“We saw a lot of activity in the lower-value homes in Masterton,” Slater said.
“The market is quite stable at the moment, so I think first-home buyers should be looking at purchasing now.”
Looking forward, Slater said he felt that “this year will be steady with no major jumps”.
Harcourts Wairarapa managing director and auctioneer Prue Hamill also felt stability was coming.
“House prices should remain stable with a slight increase due to inflation,” Hamill said.
“Signs have come through that markets are starting to stabilise.”
Hamill noted that she was still observing people making the shift over the hill.
“I find many people are coming from Wellington,” Hamill said.
“People want to move away from those heavily populated areas to areas with a smaller population but relatively close access.”
Hamill said the stabilizing market was the perfect time for first-home buyers.
The Times-Age looked at data from local townships – Masterton, Carterton, Greytown, Featherston, Martinborough and Eketāhuna – to see how median sale and asking prices stacked up over the past 12 months, using data from Real Estate New Zealand.
Martinborough saw the highest median sale price of $865,000 while Eketāhuna was the lowest – almost half of Martinborough – at $460,000.

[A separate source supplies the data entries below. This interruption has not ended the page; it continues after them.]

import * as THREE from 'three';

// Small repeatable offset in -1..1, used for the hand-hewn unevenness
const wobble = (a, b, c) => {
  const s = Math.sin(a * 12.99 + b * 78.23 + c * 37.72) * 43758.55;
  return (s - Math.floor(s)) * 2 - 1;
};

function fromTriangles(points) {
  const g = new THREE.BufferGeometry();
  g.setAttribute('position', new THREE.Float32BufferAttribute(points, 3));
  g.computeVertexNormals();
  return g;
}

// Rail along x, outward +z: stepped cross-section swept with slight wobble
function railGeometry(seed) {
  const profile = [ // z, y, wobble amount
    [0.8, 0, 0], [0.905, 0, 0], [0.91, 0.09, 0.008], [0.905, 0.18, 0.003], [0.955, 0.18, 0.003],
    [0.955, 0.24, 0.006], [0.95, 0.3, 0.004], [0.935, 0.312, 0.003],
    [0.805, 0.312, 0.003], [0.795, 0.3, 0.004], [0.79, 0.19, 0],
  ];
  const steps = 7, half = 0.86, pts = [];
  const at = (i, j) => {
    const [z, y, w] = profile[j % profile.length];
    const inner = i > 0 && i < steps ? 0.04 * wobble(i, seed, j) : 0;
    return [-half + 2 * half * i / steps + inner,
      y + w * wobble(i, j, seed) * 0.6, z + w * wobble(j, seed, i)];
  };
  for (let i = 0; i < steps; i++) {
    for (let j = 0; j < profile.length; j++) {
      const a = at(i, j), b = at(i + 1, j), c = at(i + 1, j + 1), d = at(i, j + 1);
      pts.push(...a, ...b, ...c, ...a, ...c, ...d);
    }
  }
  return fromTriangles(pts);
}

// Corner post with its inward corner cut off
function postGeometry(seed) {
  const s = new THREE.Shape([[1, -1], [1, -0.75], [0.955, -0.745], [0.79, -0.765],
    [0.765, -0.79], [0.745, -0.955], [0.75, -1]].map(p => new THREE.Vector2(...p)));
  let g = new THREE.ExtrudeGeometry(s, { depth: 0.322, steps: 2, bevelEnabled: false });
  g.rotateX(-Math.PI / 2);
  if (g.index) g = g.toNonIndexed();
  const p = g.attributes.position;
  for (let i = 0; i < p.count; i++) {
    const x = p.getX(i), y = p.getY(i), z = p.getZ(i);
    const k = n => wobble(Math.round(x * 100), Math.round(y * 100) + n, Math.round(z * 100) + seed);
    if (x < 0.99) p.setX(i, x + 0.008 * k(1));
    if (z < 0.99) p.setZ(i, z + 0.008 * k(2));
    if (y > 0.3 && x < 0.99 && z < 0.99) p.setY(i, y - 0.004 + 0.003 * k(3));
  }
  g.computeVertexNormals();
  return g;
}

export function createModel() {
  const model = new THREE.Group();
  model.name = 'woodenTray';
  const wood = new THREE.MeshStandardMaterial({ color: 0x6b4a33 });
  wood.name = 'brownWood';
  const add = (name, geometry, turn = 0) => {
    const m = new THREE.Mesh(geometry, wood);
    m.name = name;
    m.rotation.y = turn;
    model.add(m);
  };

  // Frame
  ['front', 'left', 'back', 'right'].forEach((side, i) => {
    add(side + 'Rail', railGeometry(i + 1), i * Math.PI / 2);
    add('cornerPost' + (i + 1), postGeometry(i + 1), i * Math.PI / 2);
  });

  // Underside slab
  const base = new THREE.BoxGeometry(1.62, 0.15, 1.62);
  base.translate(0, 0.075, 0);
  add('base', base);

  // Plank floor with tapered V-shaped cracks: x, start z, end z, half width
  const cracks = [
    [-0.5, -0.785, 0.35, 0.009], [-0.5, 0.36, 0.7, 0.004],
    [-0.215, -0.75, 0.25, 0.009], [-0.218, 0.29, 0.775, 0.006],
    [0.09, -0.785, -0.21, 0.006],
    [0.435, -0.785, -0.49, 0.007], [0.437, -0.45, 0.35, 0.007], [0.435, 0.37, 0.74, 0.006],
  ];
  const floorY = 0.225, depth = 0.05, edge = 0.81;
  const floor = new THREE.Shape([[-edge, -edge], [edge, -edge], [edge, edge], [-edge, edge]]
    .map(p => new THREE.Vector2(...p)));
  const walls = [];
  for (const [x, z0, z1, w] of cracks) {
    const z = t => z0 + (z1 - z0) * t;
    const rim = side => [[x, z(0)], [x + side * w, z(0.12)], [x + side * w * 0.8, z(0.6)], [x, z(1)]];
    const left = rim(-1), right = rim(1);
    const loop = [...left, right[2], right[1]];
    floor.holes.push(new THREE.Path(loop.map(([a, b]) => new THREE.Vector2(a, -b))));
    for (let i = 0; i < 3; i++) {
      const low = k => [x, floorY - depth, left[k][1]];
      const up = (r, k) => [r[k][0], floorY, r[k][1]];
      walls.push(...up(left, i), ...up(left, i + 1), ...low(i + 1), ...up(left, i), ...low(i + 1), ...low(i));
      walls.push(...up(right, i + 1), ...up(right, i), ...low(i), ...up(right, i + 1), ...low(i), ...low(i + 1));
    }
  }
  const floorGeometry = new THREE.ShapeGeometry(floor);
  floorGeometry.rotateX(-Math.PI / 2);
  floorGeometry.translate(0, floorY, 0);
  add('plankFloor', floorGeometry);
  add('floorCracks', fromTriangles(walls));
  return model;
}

Although sale prices of all six locations sat within that range, all locations saw a decrease from the same period the year prior .
All locations saw higher median asking prices than sale prices, with Greytown’s median asking price of $1,000,000 the only location to break seven figures.
Hamill believed that the median asking prices don’t always represent the whole market, and said that’s because properties are often listed without asking prices.
“It’s quite interesting as a lot of property is selling before an asking price is listed,” Hamill said.
“I think you would see most places go to market with no asking price.
“It is usually after three to four weeks that a listing will include the asking price.”